Prospecting is more of a marathon than a sprint. You'll likely have to spend an extended period of time in the water before you see any results. For that reason, your homemade pan should be lightweight and shallow. A lightweight design is also beneficial when carrying your equipment to your chosen prospecting location. Proper panning technique requires you to hold your pan with both hands, therefore your gold pan must be easy to grip on all sides.
Which Pan to Choose
There is no limit to the items you can use as a gold pan. As long as your homemade gold pan meets the criteria outlined above then you're good to go. Some of the most popular gold pan substitutes include bowls, buckets, and Tupperware. We've even heard reports of people successfully panning using a hat. In South America, prospectors often use something called a batea. A batea is basically a large wooden bowl. It differs from other gold pan alternatives in that panning is its primary purpose. You're unlikely to have a batea lying around the house, but you could find something similiar such as a round ceramic bowl.
Purchasing a Commercial Gold Pan
If you would rather use a commercial gold pan, then you won't have any trouble buying one online.
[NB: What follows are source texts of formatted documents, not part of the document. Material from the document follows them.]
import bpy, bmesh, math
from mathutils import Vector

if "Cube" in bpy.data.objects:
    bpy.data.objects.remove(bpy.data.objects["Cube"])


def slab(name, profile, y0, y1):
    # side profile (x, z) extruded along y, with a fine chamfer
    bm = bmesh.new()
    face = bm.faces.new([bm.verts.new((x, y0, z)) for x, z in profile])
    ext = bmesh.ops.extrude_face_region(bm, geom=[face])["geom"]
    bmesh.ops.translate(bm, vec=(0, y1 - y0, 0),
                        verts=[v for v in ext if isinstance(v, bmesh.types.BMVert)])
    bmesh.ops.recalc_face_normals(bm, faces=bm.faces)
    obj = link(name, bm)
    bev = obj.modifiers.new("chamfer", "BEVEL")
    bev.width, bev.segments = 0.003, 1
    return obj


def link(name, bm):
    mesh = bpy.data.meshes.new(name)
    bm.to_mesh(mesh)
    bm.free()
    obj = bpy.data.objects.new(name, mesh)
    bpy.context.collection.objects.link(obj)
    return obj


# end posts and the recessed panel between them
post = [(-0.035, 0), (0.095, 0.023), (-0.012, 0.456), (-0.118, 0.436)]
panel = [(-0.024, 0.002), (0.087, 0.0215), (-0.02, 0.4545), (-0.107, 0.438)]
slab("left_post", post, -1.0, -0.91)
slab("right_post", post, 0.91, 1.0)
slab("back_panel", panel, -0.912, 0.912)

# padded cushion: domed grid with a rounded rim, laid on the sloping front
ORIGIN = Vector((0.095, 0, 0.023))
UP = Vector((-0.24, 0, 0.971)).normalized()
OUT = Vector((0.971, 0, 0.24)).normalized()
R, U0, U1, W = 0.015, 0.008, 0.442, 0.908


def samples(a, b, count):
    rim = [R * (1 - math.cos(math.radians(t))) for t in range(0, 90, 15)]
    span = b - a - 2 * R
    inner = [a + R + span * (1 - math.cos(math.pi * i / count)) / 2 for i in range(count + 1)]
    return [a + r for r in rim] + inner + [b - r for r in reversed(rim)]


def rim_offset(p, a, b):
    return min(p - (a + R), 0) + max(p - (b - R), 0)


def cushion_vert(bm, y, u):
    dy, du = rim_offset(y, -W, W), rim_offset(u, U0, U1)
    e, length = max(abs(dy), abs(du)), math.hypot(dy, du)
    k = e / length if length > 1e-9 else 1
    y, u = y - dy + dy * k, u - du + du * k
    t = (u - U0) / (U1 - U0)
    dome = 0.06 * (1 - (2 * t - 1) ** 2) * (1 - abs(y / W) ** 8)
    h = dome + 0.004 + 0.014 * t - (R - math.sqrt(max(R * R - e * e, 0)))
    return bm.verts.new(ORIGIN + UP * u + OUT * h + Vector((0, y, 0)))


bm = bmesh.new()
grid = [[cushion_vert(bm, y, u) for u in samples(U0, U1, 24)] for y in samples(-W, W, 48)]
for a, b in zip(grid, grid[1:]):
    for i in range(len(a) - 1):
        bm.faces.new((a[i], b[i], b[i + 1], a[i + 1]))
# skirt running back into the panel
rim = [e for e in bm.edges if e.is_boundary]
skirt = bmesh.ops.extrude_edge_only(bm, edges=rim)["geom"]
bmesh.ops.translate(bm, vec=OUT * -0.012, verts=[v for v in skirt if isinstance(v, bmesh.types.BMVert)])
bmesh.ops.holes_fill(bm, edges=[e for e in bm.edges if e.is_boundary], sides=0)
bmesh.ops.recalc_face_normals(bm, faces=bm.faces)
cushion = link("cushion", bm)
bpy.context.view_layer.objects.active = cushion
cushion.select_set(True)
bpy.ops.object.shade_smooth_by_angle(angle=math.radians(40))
We recommend the Sona Plastic Gold Pan. Designed exclusively for prospecting, the Sona Plastic Gold Pan is 14 inches in diameter with a 1/8 inch deep base. These dimensions allow it to trap gold more effectively than many commercial and homemade models. Its deep riffles work in conjunction with a set of shallow riffles to capture both lode and placer gold.
The Sona Plastic Gold Pan goes for about $10 and can potentially pay for itself within a few days of prospecting. It's available in a few different sizes, but the 14-inch model is the most popular among prospectors.
In the 1800s, commercial gold pans were a rare sight. During the California Gold Rush, most prospectors relied on pots and pans. Some even used their bare hands. Despite this, many of them managed to extract large amounts of gold from the state's rivers. This goes to show that a homemade gold pan can be just as effective as a commercial substitute. Your prospecting location is the most important factor in obtaining success. For example, panning in California will be more rewarding than in most other states.
Patience and practice is far more important than the features of any pan. If you put in the time needed to develop your panning skills then you'll see positive results regardless of your equipment.